Task item
An exact copy of all the data, minus the images, is required.

━━━━━━━━━━━━━━━━━━━━━━━━━━━━━━

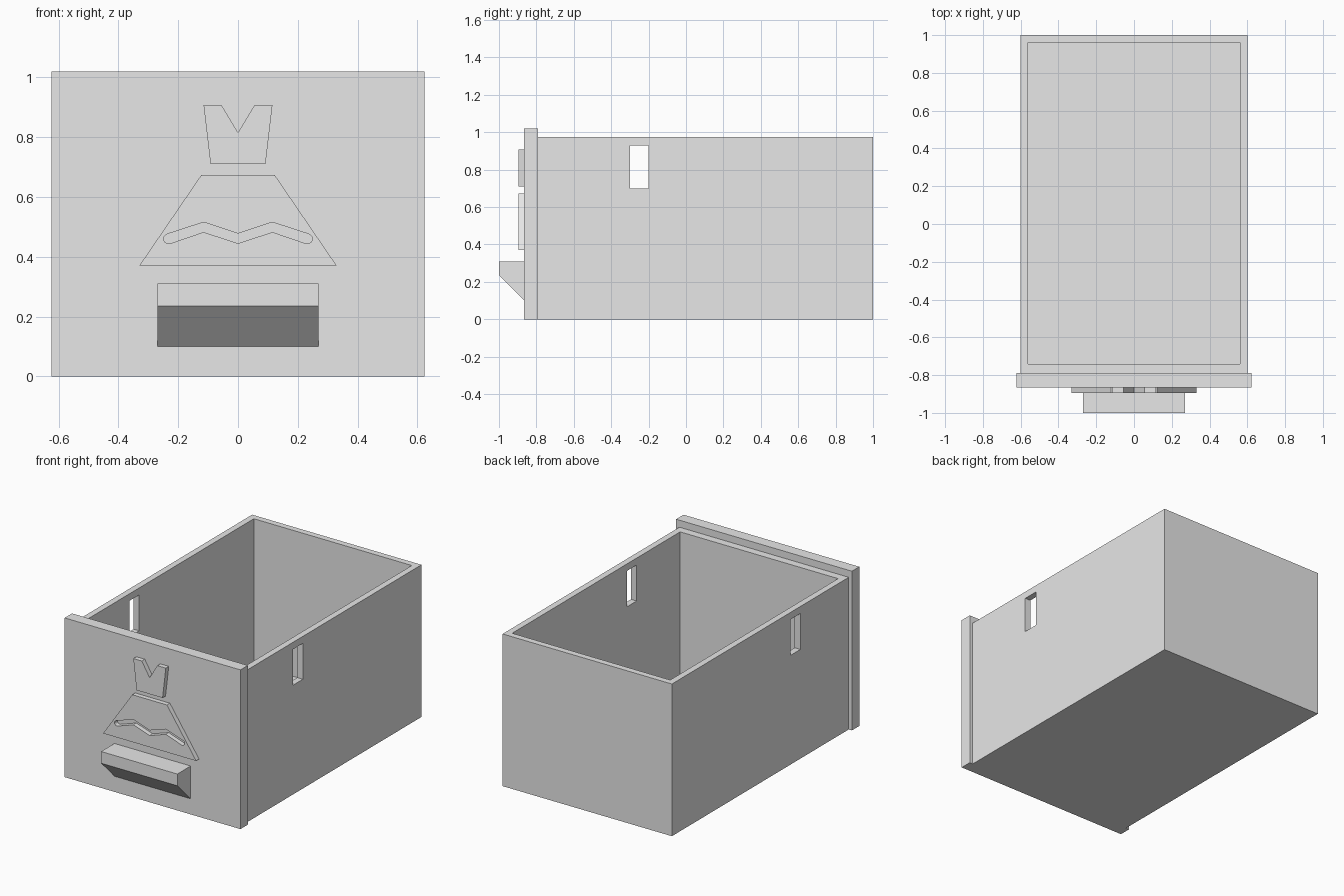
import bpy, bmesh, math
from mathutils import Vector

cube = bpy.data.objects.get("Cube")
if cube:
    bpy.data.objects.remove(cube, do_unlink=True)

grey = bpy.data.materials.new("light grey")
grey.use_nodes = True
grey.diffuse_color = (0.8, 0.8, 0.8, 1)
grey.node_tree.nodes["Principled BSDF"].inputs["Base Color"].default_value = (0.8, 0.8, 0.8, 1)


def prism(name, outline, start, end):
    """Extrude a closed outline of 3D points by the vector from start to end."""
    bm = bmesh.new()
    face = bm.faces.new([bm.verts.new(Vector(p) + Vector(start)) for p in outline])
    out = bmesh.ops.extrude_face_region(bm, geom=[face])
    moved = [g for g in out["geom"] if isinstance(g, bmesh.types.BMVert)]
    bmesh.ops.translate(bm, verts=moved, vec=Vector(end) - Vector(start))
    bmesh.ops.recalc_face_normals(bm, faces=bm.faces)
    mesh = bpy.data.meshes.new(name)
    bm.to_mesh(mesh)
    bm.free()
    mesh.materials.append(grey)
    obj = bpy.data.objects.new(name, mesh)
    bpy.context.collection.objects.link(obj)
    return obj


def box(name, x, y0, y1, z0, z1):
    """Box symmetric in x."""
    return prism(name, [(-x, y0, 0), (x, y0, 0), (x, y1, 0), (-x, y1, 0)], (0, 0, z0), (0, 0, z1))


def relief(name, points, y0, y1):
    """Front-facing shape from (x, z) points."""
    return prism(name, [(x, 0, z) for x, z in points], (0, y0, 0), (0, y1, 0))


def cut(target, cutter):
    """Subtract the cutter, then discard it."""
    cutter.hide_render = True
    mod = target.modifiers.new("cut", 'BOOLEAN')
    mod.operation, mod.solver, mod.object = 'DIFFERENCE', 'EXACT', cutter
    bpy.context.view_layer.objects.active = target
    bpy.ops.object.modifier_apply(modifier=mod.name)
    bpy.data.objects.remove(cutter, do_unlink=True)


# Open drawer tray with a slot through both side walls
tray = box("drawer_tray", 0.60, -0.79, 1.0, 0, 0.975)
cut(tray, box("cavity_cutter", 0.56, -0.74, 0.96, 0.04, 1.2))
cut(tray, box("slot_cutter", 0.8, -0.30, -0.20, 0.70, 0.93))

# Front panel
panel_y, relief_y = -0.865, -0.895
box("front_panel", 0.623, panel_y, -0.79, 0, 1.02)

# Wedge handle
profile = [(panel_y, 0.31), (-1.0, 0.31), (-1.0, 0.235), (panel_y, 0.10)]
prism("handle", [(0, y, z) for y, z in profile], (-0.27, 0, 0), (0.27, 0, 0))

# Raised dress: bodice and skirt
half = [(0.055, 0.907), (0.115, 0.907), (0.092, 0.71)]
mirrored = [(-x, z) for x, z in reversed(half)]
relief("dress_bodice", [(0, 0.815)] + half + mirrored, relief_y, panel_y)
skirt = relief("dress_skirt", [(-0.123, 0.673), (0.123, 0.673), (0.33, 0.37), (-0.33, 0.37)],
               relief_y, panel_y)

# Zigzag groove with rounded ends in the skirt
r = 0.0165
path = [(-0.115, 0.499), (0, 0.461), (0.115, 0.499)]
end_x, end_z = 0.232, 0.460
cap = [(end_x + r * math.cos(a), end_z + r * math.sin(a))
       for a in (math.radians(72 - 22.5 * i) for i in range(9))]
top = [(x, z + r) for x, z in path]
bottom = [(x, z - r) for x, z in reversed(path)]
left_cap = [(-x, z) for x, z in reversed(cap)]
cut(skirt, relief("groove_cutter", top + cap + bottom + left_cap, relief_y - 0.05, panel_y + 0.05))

━━━━━━━━━━━━━━━━━━━━━━━━━━━━━━

Answer to this exercise
import bpy, bmesh, math
from mathutils import Vector

cube = bpy.data.objects.get("Cube")
if cube:
    bpy.data.objects.remove(cube, do_unlink=True)

grey = bpy.data.materials.new("light grey")
grey.use_nodes = True
grey.diffuse_color = (0.8, 0.8, 0.8, 1)
grey.node_tree.nodes["Principled BSDF"].inputs["Base Color"].default_value = (0.8, 0.8, 0.8, 1)


def prism(name, outline, start, end):
    """Extrude a closed outline of 3D points by the vector from start to end."""
    bm = bmesh.new()
    face = bm.faces.new([bm.verts.new(Vector(p) + Vector(start)) for p in outline])
    out = bmesh.ops.extrude_face_region(bm, geom=[face])
    moved = [g for g in out["geom"] if isinstance(g, bmesh.types.BMVert)]
    bmesh.ops.translate(bm, verts=moved, vec=Vector(end) - Vector(start))
    bmesh.ops.recalc_face_normals(bm, faces=bm.faces)
    mesh = bpy.data.meshes.new(name)
    bm.to_mesh(mesh)
    bm.free()
    mesh.materials.append(grey)
    obj = bpy.data.objects.new(name, mesh)
    bpy.context.collection.objects.link(obj)
    return obj


def box(name, x, y0, y1, z0, z1):
    """Box symmetric in x."""
    return prism(name, [(-x, y0, 0), (x, y0, 0), (x, y1, 0), (-x, y1, 0)], (0, 0, z0), (0, 0, z1))


def relief(name, points, y0, y1):
    """Front-facing shape from (x, z) points."""
    return prism(name, [(x, 0, z) for x, z in points], (0, y0, 0), (0, y1, 0))


def cut(target, cutter):
    """Subtract the cutter, then discard it."""
    cutter.hide_render = True
    mod = target.modifiers.new("cut", 'BOOLEAN')
    mod.operation, mod.solver, mod.object = 'DIFFERENCE', 'EXACT', cutter
    bpy.context.view_layer.objects.active = target
    bpy.ops.object.modifier_apply(modifier=mod.name)
    bpy.data.objects.remove(cutter, do_unlink=True)


# Open drawer tray with a slot through both side walls
tray = box("drawer_tray", 0.60, -0.79, 1.0, 0, 0.975)
cut(tray, box("cavity_cutter", 0.56, -0.74, 0.96, 0.04, 1.2))
cut(tray, box("slot_cutter", 0.8, -0.30, -0.20, 0.70, 0.93))

# Front panel
panel_y, relief_y = -0.865, -0.895
box("front_panel", 0.623, panel_y, -0.79, 0, 1.02)

# Wedge handle
profile = [(panel_y, 0.31), (-1.0, 0.31), (-1.0, 0.235), (panel_y, 0.10)]
prism("handle", [(0, y, z) for y, z in profile], (-0.27, 0, 0), (0.27, 0, 0))

# Raised dress: bodice and skirt
half = [(0.055, 0.907), (0.115, 0.907), (0.092, 0.71)]
mirrored = [(-x, z) for x, z in reversed(half)]
relief("dress_bodice", [(0, 0.815)] + half + mirrored, relief_y, panel_y)
skirt = relief("dress_skirt", [(-0.123, 0.673), (0.123, 0.673), (0.33, 0.37), (-0.33, 0.37)],
               relief_y, panel_y)

# Zigzag groove with rounded ends in the skirt
r = 0.0165
path = [(-0.115, 0.499), (0, 0.461), (0.115, 0.499)]
end_x, end_z = 0.232, 0.460
cap = [(end_x + r * math.cos(a), end_z + r * math.sin(a))
       for a in (math.radians(72 - 22.5 * i) for i in range(9))]
top = [(x, z + r) for x, z in path]
bottom = [(x, z - r) for x, z in reversed(path)]
left_cap = [(-x, z) for x, z in reversed(cap)]
cut(skirt, relief("groove_cutter", top + cap + bottom + left_cap, relief_y - 0.05, panel_y + 0.05))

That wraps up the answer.